I'll piggy back on this article, Courtesy of DR. Will PPT continue to save the market? Is it still a free market?We have seen the most extraordinary lack of volatility… since Trump has been in office. And it’s interesting because the night he was elected you may recall that the futures came down about 400 or 600 points. You may recall  by the next morning they were even again. To me, watching PPT for the last 10 years. I was pretty certain that that's what happened. PPT mounts the white horse and buys the market whenever it thinks stocks might go to pieces. Its massive buying stabilizes markets. So goes the theory. But the PPT slinks in shadow… working unseen levers… yanking invisible strings.No one’s ever nabbed it in flagrante delicto.post-election:Legendary stock trader Carl Icahn, a close friend of Donald Trump, left the Trump victory party in the middle of the night and ordered his traders to buy $1 billion of stocks even as the stock index futures were plunging.Then the computers sniffed out Icahn and went to work. Analyst  describes the dynamic:The computers and ETFs are what drive price movement now, and those things are nothing more than market players trying to find an advantage.Why are markets so resilient? These political events are being managed by central banks to ensure the fallout doesn’t trigger sell-offs or sustained volatility spikes.
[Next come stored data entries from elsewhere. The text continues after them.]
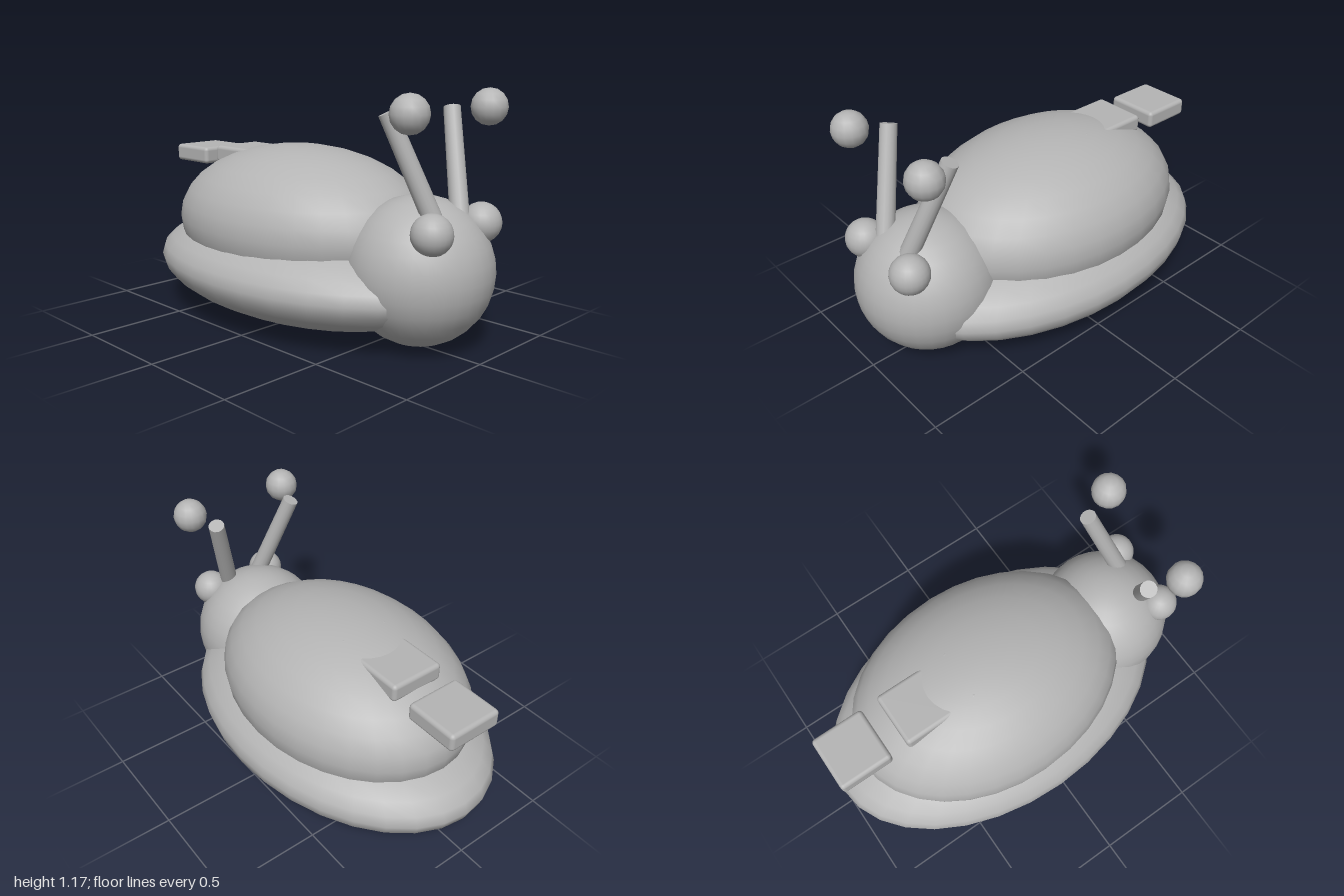
import * as THREE from 'three';
import { RoundedBoxGeometry } from 'three/addons/geometries/RoundedBoxGeometry.js';

export function createModel() {
  const model = new THREE.Group();
  model.name = 'snail';
  const grey = new THREE.MeshStandardMaterial({ color: 0xb4b4b4 });
  grey.name = 'plain grey';

  const add = (name, geometry, position) => {
    const mesh = new THREE.Mesh(geometry, grey);
    mesh.name = name;
    mesh.position.set(...position);
    model.add(mesh);
    return mesh;
  };

  // Sphere stretched to the given radii
  const ellipsoid = (name, radii, position, segments = 32) => {
    const geometry = new THREE.SphereGeometry(1, segments, segments / 2).scale(...radii);
    return add(name, geometry, position);
  };

  // Large rounded forms
  ellipsoid('body', [0.615, 0.26, 0.938], [0, 0.265, -0.062]);
  ellipsoid('shell', [0.537, 0.385, 0.737], [0, 0.48, -0.104]);
  ellipsoid('head', [0.344, 0.344, 0.344], [0, 0.36, 0.656]);

  // Eyes, feelers and the balls beside their tips, mirrored
  for (const [side, s] of [['left', 1], ['right', -1]]) {
    ellipsoid(side + 'Eye', [0.092, 0.092, 0.092], [s * 0.18, 0.583, 0.86], 24);
    ellipsoid(side + 'FeelerBall', [0.085, 0.085, 0.085], [s * 0.283, 1.087, 0.812], 16);

    const base = new THREE.Vector3(s * 0.06, 0.5, 0.842);
    const tip = new THREE.Vector3(s * 0.228, 1.08, 0.648);
    const axis = tip.clone().sub(base);
    const middle = base.clone().add(tip).multiplyScalar(0.5);
    const feeler = add(side + 'Feeler',
      new THREE.CylinderGeometry(0.04, 0.046, axis.length(), 16), middle.toArray());
    feeler.quaternion.setFromUnitVectors(new THREE.Vector3(0, 1, 0), axis.normalize());
  }

  // Row of plates along the back; the front one is sunk in the shell
  for (let i = 0; i < 3; i++) {
    add('backPlate' + (i + 1), new RoundedBoxGeometry(0.28, 0.09, 0.27, 3, 0.02),
      [0, 0.757 + i * 0.022, -0.848 + i * 0.357]);
  }

  return model;
}
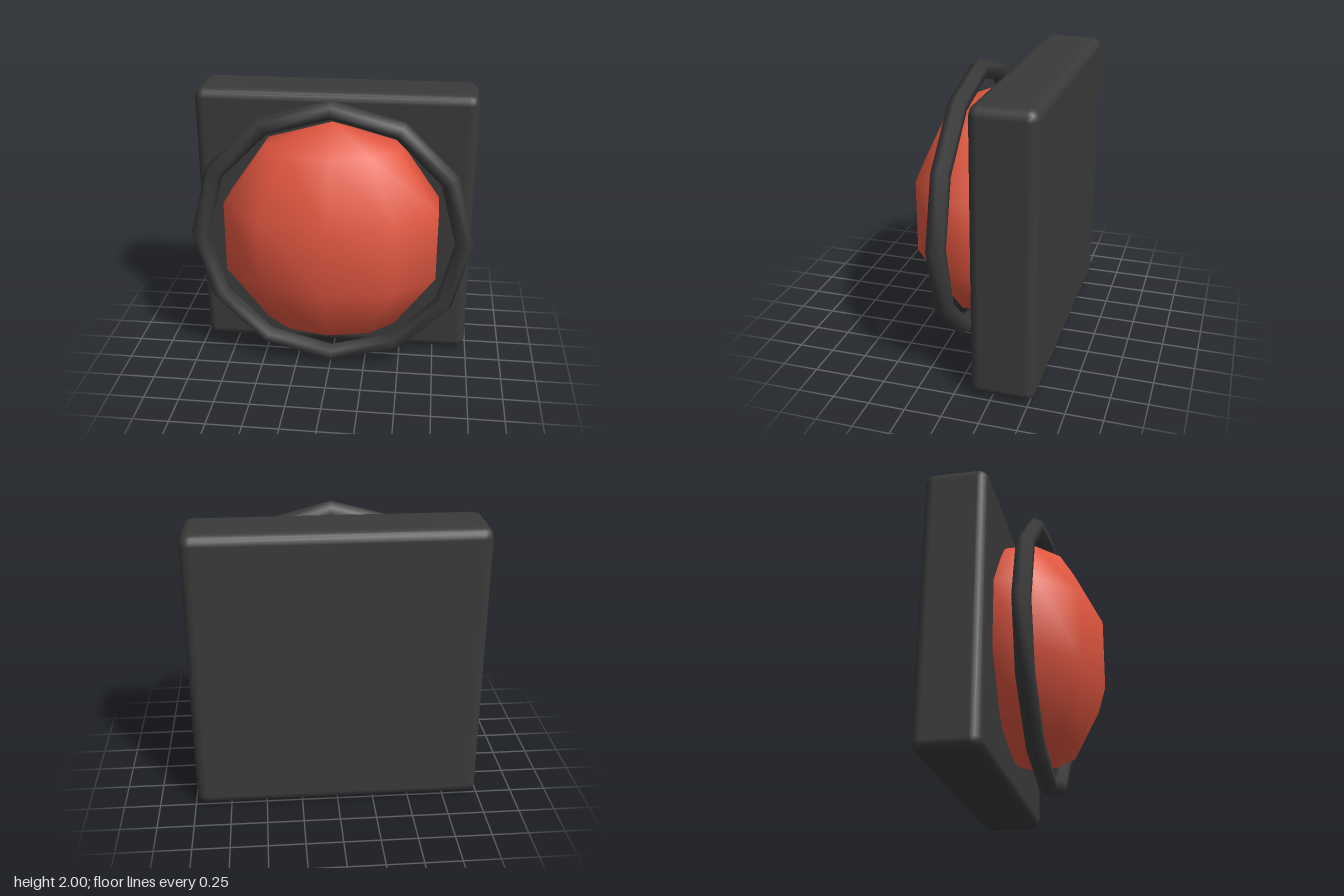
import * as THREE from 'three';
import { RoundedBoxGeometry } from 'three/addons/geometries/RoundedBoxGeometry.js';

export function createModel() {
  const charcoal = new THREE.MeshStandardMaterial({ color: 0x3a3a3a });
  charcoal.name = 'charcoal';
  const red = new THREE.MeshStandardMaterial({ color: 0xe25741 });
  red.name = 'red';

  const model = new THREE.Group();
  model.name = 'button';

  function add(name, geometry, material, z) {
    const mesh = new THREE.Mesh(geometry, material);
    mesh.name = name;
    mesh.position.set(0, 1, z);
    model.add(mesh);
    return mesh;
  }

  // square backing block with softened edges
  add('backPlate', new RoundedBoxGeometry(1.976, 1.976, 0.438, 2, 0.07), charcoal, -0.32);

  // flattened ten-sided dome, one corner facing straight forward
  const dome = add('dome', new THREE.SphereGeometry(0.822, 10, 5, Math.PI / 10), red, 0.015);
  dome.scale.z = 0.66;

  // twelve-sided ring floating in front of the plate
  add('ring', new THREE.TorusGeometry(0.934, 0.066, 6, 12), charcoal, 0.123);

  return model;
}
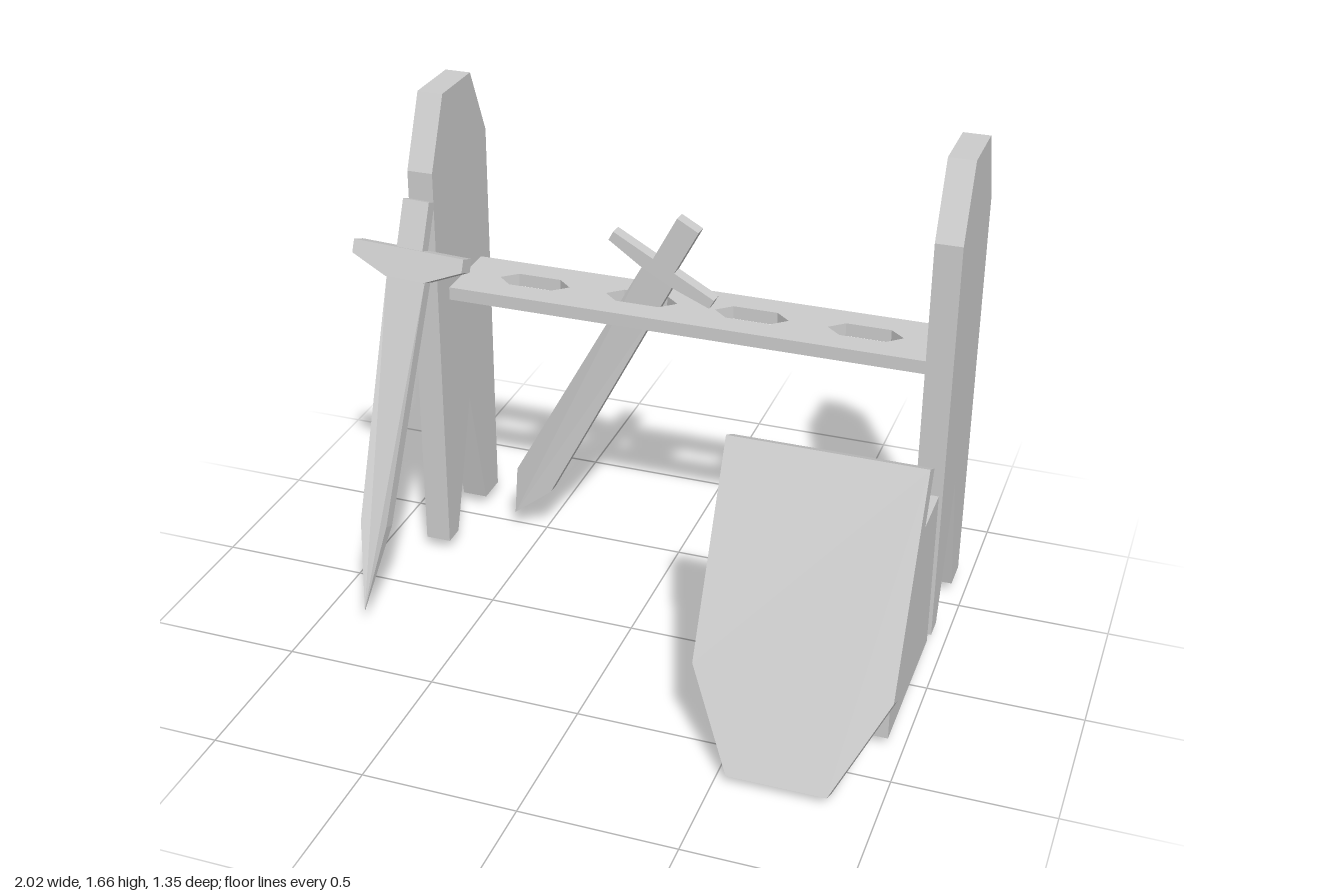
import * as THREE from 'three';

const material = new THREE.MeshStandardMaterial({ color: 0xcccccc });

function mesh(name, geometry) {
  const m = new THREE.Mesh(geometry, material);
  m.name = name;
  return m;
}

// Flat plate cut from an outline, centred on its own thickness.
function plate(points, depth, holes = []) {
  const toVectors = (list) => list.map(([x, y]) => new THREE.Vector2(x, y));
  const shape = new THREE.Shape(toVectors(points));
  holes.forEach((h) => shape.holes.push(new THREE.Path(toVectors(h))));
  const g = new THREE.ExtrudeGeometry(shape, { depth, bevelEnabled: false });
  return g.translate(0, 0, -depth / 2);
}

// Mirrors the right half of an outline (listed bottom to top) to the left.
function mirrored(half) {
  const left = half.filter(([x]) => x > 0).map(([x, y]) => [-x, y]).reverse();
  return [...half, ...left];
}

// Sword standing on its tip along +y, then leaned from tip to pommel.
function sword(name, o) {
  const group = new THREE.Group();
  group.name = name;
  const blade = plate(mirrored([[0, 0], [o.low, o.shoulder], [o.high, o.guard[0]]]), o.thick);
  // Thin the blade to a point
  const p = blade.attributes.position;
  for (let i = 0; i < p.count; i++) if (p.getY(i) < 0.01) p.setZ(i, p.getZ(i) * 0.1);
  blade.computeVertexNormals();
  group.add(mesh('blade', blade));

  const [join, end, top] = o.guard;
  group.add(mesh('guard', plate(mirrored([[o.high, join], [0.2, end], [0.2, top]]), o.guardThick)));

  const tip = new THREE.Vector3(...o.tip);
  const axis = new THREE.Vector3(...o.pommel).sub(tip);
  const length = axis.length();
  const grip = new THREE.BoxGeometry(o.grip * 2, length - top, o.thick);
  group.add(mesh('grip', grip.translate(0, (length + top) / 2, 0)));

  const y = axis.normalize();
  const x = new THREE.Vector3(...o.across);
  x.addScaledVector(y, -x.dot(y)).normalize();
  const z = new THREE.Vector3().crossVectors(x, y);
  group.quaternion.setFromRotationMatrix(new THREE.Matrix4().makeBasis(x, y, z));
  group.position.copy(tip);
  return group;
}

export function createModel() {
  const model = new THREE.Group();
  model.name = 'weaponRack';

  // Posts with a chamfered top and a notch between two feet
  const post = plate([
    [-0.675, 0.045], [-0.565, 0.045], [-0.457, 0.51], [-0.315, 0.045], [-0.24, 0.045],
    [-0.24, 1.43], [-0.345, 1.665], [-0.565, 1.665], [-0.675, 1.43],
  ], 0.087).rotateY(-Math.PI / 2);
  for (const [name, x] of [['rightPost', -0.808], ['leftPost', 0.915]]) {
    const m = mesh(name, post);
    m.position.x = x;
    model.add(m);
  }

  // Shelf with four hexagonal slots
  const slots = [-0.51, -0.13, 0.25, 0.63].map((x) => [
    [x - 0.125, 0], [x - 0.075, -0.045], [x + 0.075, -0.045],
    [x + 0.125, 0], [x + 0.075, 0.045], [x - 0.075, 0.045],
  ]);
  const shelf = mesh('shelf', plate(
    [[-0.77, -0.135], [0.875, -0.135], [0.875, 0.135], [-0.77, 0.135]], 0.045, slots,
  ).rotateX(-Math.PI / 2));
  shelf.position.set(0, 0.968, -0.465);
  model.add(shelf);

  // Crate
  const crate = mesh('crate', new THREE.BoxGeometry(0.555, 0.55, 0.55));
  crate.position.set(0.673, 0.31, 0.06);
  model.add(crate);

  // Shield leaning back, hung from its top front edge
  const shield = mesh('shield', plate(
    mirrored([[0.155, -1.004], [0.307, -0.69], [0.307, 0]]), 0.07,
  ).translate(0, 0, -0.035));
  shield.rotation.x = -Math.atan2(0.425, 0.91);
  shield.position.set(0.693, 0.945, 0.25);
  model.add(shield);

  // Sword leaning against the post, and sword set through a slot
  model.add(sword('leaningSword', {
    tip: [-0.85, 0.05, 0.26], pommel: [-0.808, 1.34, -0.223], across: [1, 0, 0.06],
    low: 0.048, high: 0.07, shoulder: 0.3, thick: 0.04, grip: 0.047,
    guard: [1.12, 1.175, 1.22], guardThick: 0.06,
  }));
  model.add(sword('rackedSword', {
    tip: [-0.605, 0.07, -0.465], pommel: [0.037, 1.285, -0.46], across: [1.215, -0.64, 0.05],
    low: 0.072, high: 0.06, shoulder: 0.18, thick: 0.045, grip: 0.042,
    guard: [1.15, 1.165, 1.2], guardThick: 0.045,
  }));
  return model;
}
bunkers Sat, 11/04/2017 - 15:34 Permalink

On the Kevin Galalae Channel, on YouTube, Kevin says executives leaders, like Trump, are responsible for Chemtrails. If correct, that means that Trump is deciding to continue Chemtrails. It is clear to me when I go for medical care that the mainstream medical establishment wants Boomers dead. I see how they push, in subtle ways, to harm me. If you're old, be very careful what you say.

J J Pettigrew Sat, 11/04/2017 - 17:06 Permalink

Is Pau Krugman still short?Let me see, 9 years of interest rate subsidies by the Fed....and then a tax cut for the corporations....its like Christmans for these guys...all the time...How about no corporate tax cut....and a REAL BIG ONE FOR THE PEOPLE?